Machine Learning

The rapid advance of research on fluid mechanics in recent years is driven by a huge mass of data obtained from numerical simulations at various spatiotemporal scales, laboratory experiments, and field measurements.  As a new technique, machine learning provides powerful tools to extract information from data that can generate knowledge about the underlying fluid mechanics.  Additionally, machine learning offers a new data-processing framework that can transform the industrial application of fluid mechanics.

We use machine learning to improve the knowledge about turbulence.  Criterion of detecting the turbulent/non-turbulent interface is a challenging topic in turbulence research.  We train new detectors for identifying turbulent regions in the flow past a circular cylinder using machine learning.  To ensure that the turbulent/nonturbulent interface is independent of the reference frame of coordinate and is physics-informed, invariants of tensors appearing in the transport equations of velocity fluctuations, strain-rate tensor, and vortical tensor are proposed as the input features to identify the flow state. Compared with the traditional detection method, the detector trained by machine learning captures simultaneously and objectively the different key properties of turbulent flows, including the unsteadiness, vortex stretching, and three dimensionalities, which also provides an accurate and novel definition of turbulence.

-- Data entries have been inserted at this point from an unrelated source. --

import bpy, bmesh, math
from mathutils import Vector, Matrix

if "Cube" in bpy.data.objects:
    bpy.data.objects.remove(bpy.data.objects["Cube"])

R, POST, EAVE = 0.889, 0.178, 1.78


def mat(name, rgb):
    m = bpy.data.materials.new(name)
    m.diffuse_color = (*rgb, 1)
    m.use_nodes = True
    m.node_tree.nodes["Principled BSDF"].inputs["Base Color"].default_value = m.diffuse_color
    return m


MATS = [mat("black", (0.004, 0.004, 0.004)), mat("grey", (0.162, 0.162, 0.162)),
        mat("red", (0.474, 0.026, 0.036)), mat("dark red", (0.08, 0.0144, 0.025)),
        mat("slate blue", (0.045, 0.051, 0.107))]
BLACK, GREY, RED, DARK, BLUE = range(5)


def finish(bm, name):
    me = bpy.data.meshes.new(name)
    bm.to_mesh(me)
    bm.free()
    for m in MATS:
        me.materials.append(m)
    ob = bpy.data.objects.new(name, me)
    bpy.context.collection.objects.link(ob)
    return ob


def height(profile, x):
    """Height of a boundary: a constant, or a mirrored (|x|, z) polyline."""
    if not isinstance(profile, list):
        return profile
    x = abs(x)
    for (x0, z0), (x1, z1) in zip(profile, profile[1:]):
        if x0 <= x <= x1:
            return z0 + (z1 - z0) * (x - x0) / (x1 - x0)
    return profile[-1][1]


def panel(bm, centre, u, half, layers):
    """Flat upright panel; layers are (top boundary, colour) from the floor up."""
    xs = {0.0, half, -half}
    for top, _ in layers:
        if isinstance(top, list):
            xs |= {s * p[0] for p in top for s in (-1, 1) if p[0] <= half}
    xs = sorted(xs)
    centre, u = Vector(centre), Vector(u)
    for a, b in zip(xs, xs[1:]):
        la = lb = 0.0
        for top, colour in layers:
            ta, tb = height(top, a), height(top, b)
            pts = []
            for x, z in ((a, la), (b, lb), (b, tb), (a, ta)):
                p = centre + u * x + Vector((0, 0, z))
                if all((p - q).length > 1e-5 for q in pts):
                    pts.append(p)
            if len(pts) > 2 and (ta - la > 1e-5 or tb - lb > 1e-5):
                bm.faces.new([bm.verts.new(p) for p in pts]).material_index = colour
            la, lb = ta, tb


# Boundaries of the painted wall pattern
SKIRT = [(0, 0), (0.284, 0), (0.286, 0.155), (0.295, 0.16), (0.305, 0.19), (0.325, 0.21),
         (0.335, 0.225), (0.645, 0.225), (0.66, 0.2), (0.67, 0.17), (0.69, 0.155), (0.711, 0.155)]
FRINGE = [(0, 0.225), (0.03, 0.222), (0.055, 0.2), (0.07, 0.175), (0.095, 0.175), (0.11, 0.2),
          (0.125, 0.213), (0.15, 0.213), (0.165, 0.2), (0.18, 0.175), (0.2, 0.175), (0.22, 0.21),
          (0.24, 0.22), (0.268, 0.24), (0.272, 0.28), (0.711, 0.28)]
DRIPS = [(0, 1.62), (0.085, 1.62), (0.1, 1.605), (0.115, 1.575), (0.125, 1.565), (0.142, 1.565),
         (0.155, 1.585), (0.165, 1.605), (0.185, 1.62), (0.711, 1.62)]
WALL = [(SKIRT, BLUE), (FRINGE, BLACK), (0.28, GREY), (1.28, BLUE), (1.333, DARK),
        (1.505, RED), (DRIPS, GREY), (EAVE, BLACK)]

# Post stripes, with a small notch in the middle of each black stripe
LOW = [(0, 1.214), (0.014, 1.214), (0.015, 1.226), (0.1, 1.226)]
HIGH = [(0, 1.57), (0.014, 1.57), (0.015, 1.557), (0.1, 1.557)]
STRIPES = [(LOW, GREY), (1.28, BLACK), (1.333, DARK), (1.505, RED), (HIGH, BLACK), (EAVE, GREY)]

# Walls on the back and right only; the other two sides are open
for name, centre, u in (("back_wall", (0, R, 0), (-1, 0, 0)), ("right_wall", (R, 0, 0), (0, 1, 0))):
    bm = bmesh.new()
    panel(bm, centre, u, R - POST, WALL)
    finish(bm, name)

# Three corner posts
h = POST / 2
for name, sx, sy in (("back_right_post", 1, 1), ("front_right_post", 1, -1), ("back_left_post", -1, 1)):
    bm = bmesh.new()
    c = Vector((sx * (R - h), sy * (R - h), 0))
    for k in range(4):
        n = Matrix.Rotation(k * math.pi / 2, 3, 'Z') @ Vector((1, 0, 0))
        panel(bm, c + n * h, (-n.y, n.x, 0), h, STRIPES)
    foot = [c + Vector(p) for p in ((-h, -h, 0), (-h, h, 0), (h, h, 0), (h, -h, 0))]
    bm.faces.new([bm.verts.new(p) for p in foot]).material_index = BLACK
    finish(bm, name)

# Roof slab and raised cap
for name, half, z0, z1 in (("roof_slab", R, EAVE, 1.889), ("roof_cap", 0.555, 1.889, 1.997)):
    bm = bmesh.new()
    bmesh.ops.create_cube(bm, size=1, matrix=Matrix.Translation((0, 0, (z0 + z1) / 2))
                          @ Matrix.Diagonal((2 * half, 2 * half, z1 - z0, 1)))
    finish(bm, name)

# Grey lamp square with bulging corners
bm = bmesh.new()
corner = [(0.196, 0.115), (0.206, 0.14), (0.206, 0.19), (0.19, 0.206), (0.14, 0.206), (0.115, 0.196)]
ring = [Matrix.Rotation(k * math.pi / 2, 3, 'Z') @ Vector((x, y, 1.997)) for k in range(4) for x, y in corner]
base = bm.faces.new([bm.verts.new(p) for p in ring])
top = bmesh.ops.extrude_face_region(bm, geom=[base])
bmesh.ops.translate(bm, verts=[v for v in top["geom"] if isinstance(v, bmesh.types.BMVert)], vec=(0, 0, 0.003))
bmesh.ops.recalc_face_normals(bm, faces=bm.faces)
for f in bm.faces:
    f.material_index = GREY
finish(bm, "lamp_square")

Turbulence/non-turbulence interface detected by machine learning at two different Reynolds numbers
Turbulence/non-turbulence interface detected by machine learning at two different Reynolds numbers (Li et al., JFM 2020).

We also utilize the machine learning to develop an in-situ detection method for ocean currents, which is crucial to many applications in marine hydrodynamics and ocean engineering. Complex current velocity distributions can modulate wave dynamics in both the temporal and spatial aspects. We develop a data-driven deep-learning framework to detect the current based on surface-wave data. The framework takes wave data obtained from our high-fidelity simulation as the input and outputs the information of the current underneath, including its magnitude and spatial distribution. Without any a priori knowledge, the machine-learning algorithm can recover the interactions between broadband waves and vertically-sheared current. This method is promising for applications in naval hydrodynamics research.

Schematic of training processes using deep neural network
Schematic of training processes using deep neural network and convergence of errors (Li et al., 33rd Symposium on Naval Hydrodynamics, 2020).​​​​

Selected Publications:

  • Li, B., Yang, Z., Zhang, X., He, G., Deng, B. & Shen, L. (2020), “Use machine learning to detect turbulent region in flow past circular cylinder,” Journal of Fluid Mechanics, Vol. 905, A10.
  • Li, T., Xuan, A. & Shen, L., "Study of nonlinear interaction between waves and ocean currents using high-fidelity simulation and machine learning", 33rd Symposium on Naval Hydrodynamics, 2020.